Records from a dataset
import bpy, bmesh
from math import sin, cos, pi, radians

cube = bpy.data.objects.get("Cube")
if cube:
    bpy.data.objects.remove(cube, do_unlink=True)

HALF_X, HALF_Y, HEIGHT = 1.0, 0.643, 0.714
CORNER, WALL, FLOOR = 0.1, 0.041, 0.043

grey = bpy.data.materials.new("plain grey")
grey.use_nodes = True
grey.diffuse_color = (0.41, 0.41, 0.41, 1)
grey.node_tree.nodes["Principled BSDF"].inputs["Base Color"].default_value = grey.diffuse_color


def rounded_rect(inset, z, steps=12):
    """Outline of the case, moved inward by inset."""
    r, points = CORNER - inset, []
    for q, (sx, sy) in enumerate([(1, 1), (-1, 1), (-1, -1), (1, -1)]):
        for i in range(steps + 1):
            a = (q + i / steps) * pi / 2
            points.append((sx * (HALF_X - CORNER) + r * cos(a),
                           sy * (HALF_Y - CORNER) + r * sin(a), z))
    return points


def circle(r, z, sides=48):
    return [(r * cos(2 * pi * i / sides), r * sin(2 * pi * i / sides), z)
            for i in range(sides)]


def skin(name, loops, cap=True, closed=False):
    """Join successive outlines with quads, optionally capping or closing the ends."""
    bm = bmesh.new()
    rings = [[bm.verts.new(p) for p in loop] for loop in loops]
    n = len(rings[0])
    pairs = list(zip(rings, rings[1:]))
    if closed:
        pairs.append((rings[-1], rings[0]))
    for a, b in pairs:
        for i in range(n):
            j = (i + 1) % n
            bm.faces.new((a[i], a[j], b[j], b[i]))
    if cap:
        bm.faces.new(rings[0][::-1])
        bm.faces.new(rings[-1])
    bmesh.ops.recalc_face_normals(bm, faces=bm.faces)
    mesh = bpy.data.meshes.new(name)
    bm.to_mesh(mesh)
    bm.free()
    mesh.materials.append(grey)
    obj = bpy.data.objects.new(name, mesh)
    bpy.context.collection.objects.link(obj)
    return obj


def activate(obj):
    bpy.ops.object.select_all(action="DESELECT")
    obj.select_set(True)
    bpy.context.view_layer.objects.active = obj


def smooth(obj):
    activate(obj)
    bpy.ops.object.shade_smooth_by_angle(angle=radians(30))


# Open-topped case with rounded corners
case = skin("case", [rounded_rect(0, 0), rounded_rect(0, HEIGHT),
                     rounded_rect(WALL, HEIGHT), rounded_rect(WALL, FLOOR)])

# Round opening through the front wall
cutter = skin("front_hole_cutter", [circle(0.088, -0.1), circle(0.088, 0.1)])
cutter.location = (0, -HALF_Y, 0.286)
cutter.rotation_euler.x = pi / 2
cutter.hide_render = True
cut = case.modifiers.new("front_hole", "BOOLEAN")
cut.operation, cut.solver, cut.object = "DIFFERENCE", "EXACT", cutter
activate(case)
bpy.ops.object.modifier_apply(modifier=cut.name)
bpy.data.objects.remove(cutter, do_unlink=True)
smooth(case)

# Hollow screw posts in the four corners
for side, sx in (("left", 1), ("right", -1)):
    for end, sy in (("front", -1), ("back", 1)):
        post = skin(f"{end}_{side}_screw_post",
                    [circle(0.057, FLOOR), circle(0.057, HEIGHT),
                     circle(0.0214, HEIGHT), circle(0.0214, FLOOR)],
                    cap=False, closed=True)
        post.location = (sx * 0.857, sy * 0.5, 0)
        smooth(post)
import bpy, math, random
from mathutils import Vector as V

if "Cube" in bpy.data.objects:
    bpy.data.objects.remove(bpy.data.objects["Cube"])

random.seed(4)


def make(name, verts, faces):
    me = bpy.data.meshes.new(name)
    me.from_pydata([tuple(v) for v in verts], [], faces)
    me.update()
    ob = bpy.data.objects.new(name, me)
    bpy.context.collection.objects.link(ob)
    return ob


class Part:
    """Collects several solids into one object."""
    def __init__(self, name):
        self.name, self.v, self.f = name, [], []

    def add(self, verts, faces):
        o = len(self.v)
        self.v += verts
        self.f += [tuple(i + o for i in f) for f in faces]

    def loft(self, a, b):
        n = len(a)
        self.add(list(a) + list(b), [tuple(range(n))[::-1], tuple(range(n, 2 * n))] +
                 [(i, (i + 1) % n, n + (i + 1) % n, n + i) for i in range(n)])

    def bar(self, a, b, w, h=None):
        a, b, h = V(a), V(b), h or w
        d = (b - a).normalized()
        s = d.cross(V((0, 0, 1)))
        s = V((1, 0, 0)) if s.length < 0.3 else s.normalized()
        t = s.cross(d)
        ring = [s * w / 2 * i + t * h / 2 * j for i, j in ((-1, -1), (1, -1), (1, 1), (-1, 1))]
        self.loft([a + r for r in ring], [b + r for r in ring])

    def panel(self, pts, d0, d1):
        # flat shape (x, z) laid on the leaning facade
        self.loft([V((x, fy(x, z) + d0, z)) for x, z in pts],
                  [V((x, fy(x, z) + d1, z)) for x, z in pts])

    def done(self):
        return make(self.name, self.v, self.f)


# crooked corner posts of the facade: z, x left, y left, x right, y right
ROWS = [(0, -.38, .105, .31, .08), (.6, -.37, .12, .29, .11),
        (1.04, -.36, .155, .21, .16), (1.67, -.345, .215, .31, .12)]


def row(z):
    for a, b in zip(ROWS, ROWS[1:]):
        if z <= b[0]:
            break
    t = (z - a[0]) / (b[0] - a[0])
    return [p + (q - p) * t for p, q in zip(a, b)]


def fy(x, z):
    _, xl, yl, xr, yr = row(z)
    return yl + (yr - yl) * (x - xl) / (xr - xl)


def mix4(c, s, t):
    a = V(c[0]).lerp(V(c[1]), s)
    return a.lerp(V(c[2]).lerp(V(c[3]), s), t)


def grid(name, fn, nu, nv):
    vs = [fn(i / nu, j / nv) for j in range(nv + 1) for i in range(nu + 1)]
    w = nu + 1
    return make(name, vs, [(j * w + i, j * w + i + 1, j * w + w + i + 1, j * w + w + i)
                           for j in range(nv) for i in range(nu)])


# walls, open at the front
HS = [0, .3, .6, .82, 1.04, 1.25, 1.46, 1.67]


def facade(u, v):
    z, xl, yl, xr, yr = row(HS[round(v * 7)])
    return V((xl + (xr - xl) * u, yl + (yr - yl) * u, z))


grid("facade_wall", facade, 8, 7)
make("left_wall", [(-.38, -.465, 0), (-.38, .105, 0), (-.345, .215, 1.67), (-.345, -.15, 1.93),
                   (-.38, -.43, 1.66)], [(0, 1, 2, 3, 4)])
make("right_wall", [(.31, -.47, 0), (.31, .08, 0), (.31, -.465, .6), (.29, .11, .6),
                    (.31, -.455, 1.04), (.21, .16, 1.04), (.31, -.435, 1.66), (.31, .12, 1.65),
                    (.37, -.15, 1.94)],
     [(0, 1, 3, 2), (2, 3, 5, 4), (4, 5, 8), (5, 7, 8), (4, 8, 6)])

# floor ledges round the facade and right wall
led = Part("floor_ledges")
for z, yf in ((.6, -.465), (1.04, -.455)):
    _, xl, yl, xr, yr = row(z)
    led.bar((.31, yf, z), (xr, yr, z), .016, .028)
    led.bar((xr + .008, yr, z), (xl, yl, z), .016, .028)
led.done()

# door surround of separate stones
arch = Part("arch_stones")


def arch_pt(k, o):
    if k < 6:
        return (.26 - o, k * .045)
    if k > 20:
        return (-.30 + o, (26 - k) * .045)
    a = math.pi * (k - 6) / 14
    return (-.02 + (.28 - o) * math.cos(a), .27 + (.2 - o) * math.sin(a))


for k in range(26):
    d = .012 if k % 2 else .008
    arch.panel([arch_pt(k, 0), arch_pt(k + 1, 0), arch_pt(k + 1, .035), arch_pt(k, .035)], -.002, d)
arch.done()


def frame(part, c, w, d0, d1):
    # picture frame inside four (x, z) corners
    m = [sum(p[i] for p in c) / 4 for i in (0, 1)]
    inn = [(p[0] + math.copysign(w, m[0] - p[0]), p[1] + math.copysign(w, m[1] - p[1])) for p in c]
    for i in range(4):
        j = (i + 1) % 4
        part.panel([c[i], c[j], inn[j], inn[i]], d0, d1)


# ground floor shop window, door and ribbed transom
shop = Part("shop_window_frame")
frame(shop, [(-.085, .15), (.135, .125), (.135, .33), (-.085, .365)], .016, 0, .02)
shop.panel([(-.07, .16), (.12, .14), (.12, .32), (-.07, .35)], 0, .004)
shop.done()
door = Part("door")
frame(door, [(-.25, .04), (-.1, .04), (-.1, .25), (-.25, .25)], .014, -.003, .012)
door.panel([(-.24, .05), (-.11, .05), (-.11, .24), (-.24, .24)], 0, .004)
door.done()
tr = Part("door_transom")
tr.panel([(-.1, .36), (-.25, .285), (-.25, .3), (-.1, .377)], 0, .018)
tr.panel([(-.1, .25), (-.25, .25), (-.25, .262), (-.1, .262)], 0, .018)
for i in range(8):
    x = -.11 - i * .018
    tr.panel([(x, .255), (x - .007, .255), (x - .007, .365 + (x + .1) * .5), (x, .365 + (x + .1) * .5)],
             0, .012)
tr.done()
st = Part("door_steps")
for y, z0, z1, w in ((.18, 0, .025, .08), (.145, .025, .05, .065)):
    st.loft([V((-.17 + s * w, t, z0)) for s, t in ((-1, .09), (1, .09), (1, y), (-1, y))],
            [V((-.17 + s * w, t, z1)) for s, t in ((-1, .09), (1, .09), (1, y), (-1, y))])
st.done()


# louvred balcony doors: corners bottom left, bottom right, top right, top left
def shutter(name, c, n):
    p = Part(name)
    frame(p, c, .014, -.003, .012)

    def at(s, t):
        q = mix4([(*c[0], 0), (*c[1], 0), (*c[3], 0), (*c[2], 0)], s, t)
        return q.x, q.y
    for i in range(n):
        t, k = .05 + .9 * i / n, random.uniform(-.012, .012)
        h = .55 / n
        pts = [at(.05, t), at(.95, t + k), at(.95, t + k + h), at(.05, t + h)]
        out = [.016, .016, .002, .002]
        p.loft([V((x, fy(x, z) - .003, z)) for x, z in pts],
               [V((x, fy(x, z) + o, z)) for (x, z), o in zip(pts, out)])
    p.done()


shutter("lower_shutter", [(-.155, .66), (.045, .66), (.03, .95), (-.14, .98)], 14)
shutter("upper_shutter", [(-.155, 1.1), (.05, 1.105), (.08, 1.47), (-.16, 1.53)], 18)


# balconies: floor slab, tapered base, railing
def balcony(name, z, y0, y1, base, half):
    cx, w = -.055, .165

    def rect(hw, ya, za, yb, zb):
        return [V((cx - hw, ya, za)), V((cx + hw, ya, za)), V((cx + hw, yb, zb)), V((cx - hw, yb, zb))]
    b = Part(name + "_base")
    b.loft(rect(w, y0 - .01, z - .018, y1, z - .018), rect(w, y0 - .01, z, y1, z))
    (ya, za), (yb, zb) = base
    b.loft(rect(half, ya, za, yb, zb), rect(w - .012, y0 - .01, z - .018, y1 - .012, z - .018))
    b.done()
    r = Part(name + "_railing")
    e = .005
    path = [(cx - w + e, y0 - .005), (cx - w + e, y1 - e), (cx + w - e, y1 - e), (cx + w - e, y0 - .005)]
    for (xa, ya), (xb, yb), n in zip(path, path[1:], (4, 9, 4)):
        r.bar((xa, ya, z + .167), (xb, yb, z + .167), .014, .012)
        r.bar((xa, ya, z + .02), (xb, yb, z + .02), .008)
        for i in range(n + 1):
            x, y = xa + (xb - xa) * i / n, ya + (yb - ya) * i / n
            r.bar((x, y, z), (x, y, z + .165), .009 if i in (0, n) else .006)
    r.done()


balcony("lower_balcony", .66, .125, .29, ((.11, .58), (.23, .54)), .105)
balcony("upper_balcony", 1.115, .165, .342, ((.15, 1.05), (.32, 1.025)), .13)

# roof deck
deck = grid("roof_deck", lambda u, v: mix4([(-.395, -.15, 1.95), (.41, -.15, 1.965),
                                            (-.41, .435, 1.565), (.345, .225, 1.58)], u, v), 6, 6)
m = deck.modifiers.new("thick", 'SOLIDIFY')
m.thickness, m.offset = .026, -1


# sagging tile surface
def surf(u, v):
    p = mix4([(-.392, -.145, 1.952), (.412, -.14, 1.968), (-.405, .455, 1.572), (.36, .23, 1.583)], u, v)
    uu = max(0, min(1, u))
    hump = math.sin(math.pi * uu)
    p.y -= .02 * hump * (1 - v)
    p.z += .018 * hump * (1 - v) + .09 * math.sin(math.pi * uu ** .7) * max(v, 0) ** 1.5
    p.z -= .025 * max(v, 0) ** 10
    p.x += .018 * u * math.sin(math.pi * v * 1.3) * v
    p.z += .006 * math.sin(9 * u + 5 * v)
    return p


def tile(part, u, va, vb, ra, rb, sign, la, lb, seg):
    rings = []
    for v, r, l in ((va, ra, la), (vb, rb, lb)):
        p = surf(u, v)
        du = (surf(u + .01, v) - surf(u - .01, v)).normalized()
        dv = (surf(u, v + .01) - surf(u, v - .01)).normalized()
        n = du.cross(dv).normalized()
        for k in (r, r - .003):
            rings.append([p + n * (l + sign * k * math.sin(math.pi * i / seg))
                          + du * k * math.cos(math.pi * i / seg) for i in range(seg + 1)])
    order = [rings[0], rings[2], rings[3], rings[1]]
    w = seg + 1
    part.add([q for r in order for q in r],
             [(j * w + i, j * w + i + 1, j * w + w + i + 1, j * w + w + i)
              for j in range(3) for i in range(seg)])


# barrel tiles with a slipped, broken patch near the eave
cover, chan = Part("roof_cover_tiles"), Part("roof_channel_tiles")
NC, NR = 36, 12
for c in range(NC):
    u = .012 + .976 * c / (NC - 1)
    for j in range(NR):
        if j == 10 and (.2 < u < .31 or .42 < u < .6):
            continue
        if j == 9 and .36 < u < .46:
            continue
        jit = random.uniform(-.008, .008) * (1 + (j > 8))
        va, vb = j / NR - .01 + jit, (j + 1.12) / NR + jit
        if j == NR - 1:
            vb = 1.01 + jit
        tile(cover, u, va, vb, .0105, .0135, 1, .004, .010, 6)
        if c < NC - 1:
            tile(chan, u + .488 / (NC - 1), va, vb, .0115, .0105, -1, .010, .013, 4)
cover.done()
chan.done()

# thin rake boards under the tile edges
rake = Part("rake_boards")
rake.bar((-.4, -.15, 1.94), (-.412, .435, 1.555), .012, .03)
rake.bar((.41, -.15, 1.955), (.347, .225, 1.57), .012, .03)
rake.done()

» Activity
List the lines of the entries that include "rings".

» Exercise solution
    rings = [[bm.verts.new(p) for p in loop] for loop in loops]
    n = len(rings[0])
    pairs = list(zip(rings, rings[1:]))
        pairs.append((rings[-1], rings[0]))
        bm.faces.new(rings[0][::-1])
        bm.faces.new(rings[-1])
    rings = []
            rings.append([p + n * (l + sign * k * math.sin(math.pi * i / seg))
    order = [rings[0], rings[2], rings[3], rings[1]]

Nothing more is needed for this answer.